Everybody, apparently. A fairly consistent "why remake a classic?" theme has run through nearly all coverage of the upcoming Charlie and the Chocolate Factory, with special emphasis on the idea that Johnny Depp can't match Gene Wilder's original performance. Beyond rounding out today's movie theme and demonstrating that Generation X has finally become the same bunch of boring, rigid, back-in-my-day turds our parents were, this phenomenon has an additional point of interest.
Gene Wilder's performance in Willy Wonka is beyond my poor powers to praise, but here's something fans of the original movie never mention: Gene Wilder doesn't show up until 45 minutes into the movie. That's just about halfway through the picture—until then it's some of the most pointless and unnecessary exposition ever put on screen, along with musical numbers. Whatever else director Mel Stuart thought about his preteen audience, he apparently assumed that kids are huge Jack Albertson fans. Adults, more accustomed to having their time wasted, can pass this stuff by easily, but kids tune out before the picture even gets under way.
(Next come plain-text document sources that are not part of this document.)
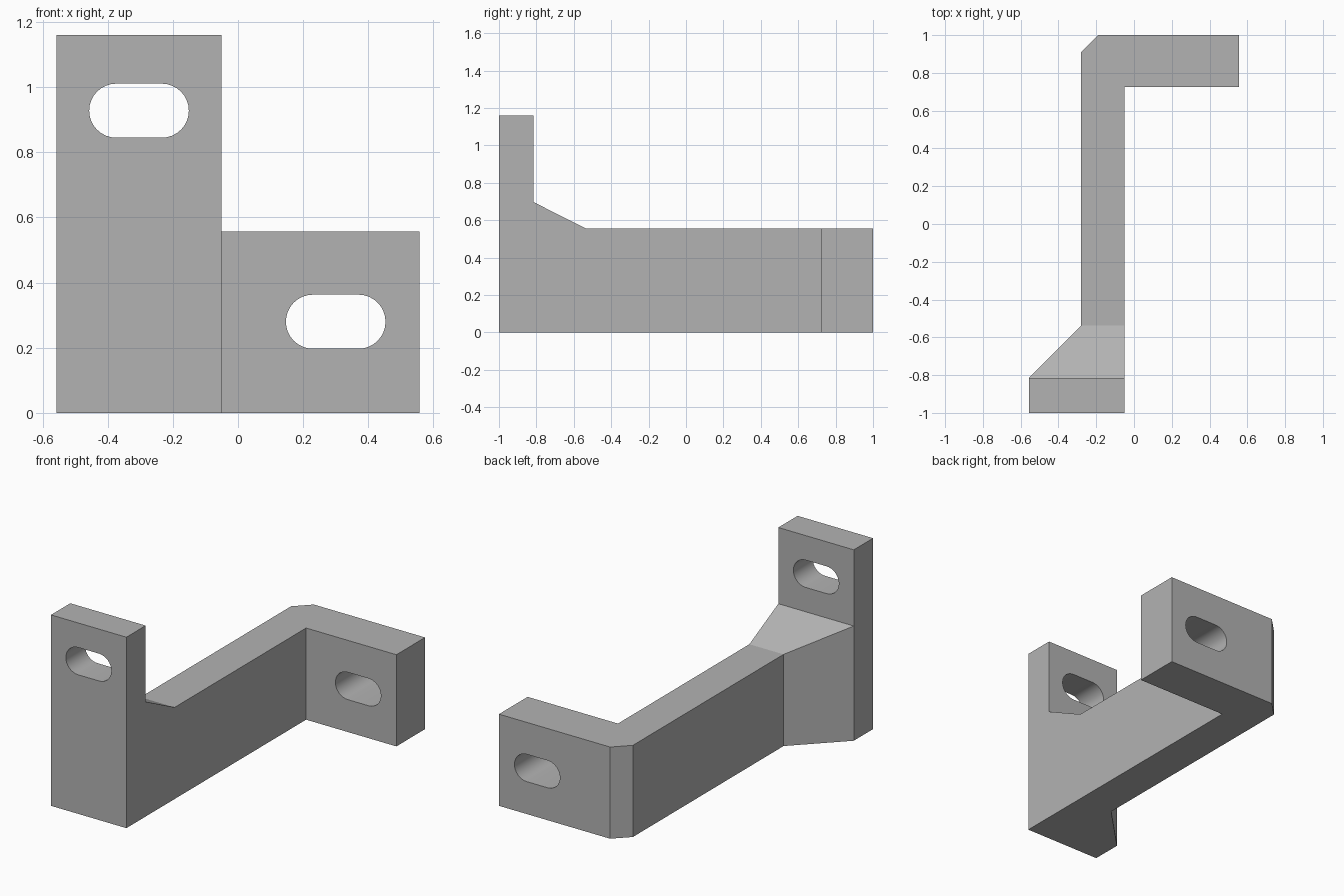
import bpy, bmesh, math
from mathutils import Vector

cube = bpy.data.objects.get("Cube")
if cube:
    bpy.data.objects.remove(cube, do_unlink=True)

grey = bpy.data.materials.new("plain grey")
grey.use_nodes = True
colour = (0.45, 0.45, 0.45, 1)
grey.diffuse_color = colour
grey.node_tree.nodes["Principled BSDF"].inputs["Base Color"].default_value = colour


def extrude(name, points, depth):
    """Make a solid from a flat outline of 3D points, swept along depth."""
    bm = bmesh.new()
    face = bm.faces.new([bm.verts.new(p) for p in points])
    swept = bmesh.ops.extrude_face_region(bm, geom=[face])["geom"]
    verts = [v for v in swept if isinstance(v, bmesh.types.BMVert)]
    bmesh.ops.translate(bm, verts=verts, vec=Vector(depth))
    bmesh.ops.recalc_face_normals(bm, faces=bm.faces)
    mesh = bpy.data.meshes.new(name)
    bm.to_mesh(mesh)
    bm.free()
    mesh.materials.append(grey)
    obj = bpy.data.objects.new(name, mesh)
    bpy.context.collection.objects.link(obj)
    return obj


def slot(name, x, z, y, depth, half=0.153, radius=0.083, steps=16):
    """Rounded slot cutter running along y."""
    points = []
    for side in (1, -1):
        for i in range(steps + 1):
            a = math.pi * i / steps - math.pi / 2
            points.append((x + side * (half - radius + radius * math.cos(a)),
                           y, z + side * radius * math.sin(a)))
    return extrude(name, points, (0, depth, 0))


# Bracket body: plan outline raised to full height
plan = [(-0.557, -1), (-0.05, -1), (-0.05, 0.725), (0.557, 0.725), (0.557, 1),
        (-0.19, 1), (-0.28, 0.91), (-0.28, -0.537), (-0.557, -0.815)]
bracket = extrude("bracket", [(x, y, 0) for x, y in plan], (0, 0, 1.16))

# Space above the arm, with the sloped gusset
side = [(-0.815, 1.5), (-0.815, 0.697), (-0.537, 0.557), (1.2, 0.557), (1.2, 1.5)]
cutters = [
    extrude("upper_cutter", [(-1, y, z) for y, z in side], (2, 0, 0)),
    slot("front_slot_cutter", -0.304, 0.928, -1.2, 0.6),
    slot("back_slot_cutter", 0.3, 0.28, 0.5, 0.8),
]

# Cut the body, then drop the cutters
bpy.context.view_layer.objects.active = bracket
for cutter in cutters:
    cutter.hide_render = True
    mod = bracket.modifiers.new(cutter.name, 'BOOLEAN')
    mod.operation = 'DIFFERENCE'
    mod.solver = 'EXACT'
    mod.object = cutter
    bpy.ops.object.modifier_apply(modifier=mod.name)
    bpy.data.objects.remove(cutter, do_unlink=True)

# Smooth slot walls, sharp everywhere else
bpy.ops.object.select_all(action='DESELECT')
bracket.select_set(True)
bpy.ops.object.shade_smooth_by_angle(angle=math.radians(20))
People have forgotten just how second-rate the making of children's movies was back in their own youth. It's an easy thing to forget today, in the era of "hand-holder" movies, when kids' stuff gets the lion's share of Hollywood attention. Who dares to speak of the dark ages of Disney's live-action kids movies, which included not only the now-doubly-unmourned Herbie franchise and The Apple Dumpling Gang Rides Again but countless career missteps for Kurt Russell? Have your fond memories of the pictures that rated as "classics" in your youth led you to check out, say, Mary Poppins recently? If so, you'll know that it's longer than Abel Gance's Napoleon and that in a truly efficient market Dick Van Dyke would have been prosecuted for that cockney accent. Instead, he was assigned to do it again just a few years later, in Chitty Chitty Bang Bang, another kids' classic whose reputation is in inverse proportion to its watchability.
This last picture, scripted by Roald Dahl, brings us to another Chocolate Factory point nobody's mentioned. Contrary to all expectations, it turns out it's Roald Dahl's world, and we're just livin' in it. Matilda, James and the Giant Peach, the upcoming Fantastic Mr. Fox... Who could have guessed the old Jew-baiter would get such a second wind in death? Can a movie version of his wife-swapping gotcha tale Switch Bitch (preferably as a children's picture) be far behind?
In a reversal worthy of Marlon Brando's critical history of The Freshman (which he called "a stinker" one week and "a screamingly funny film that will be remembered for decades" the next), Gene Wilder hands Johnny Depp his ass here, then calls him "magical" here.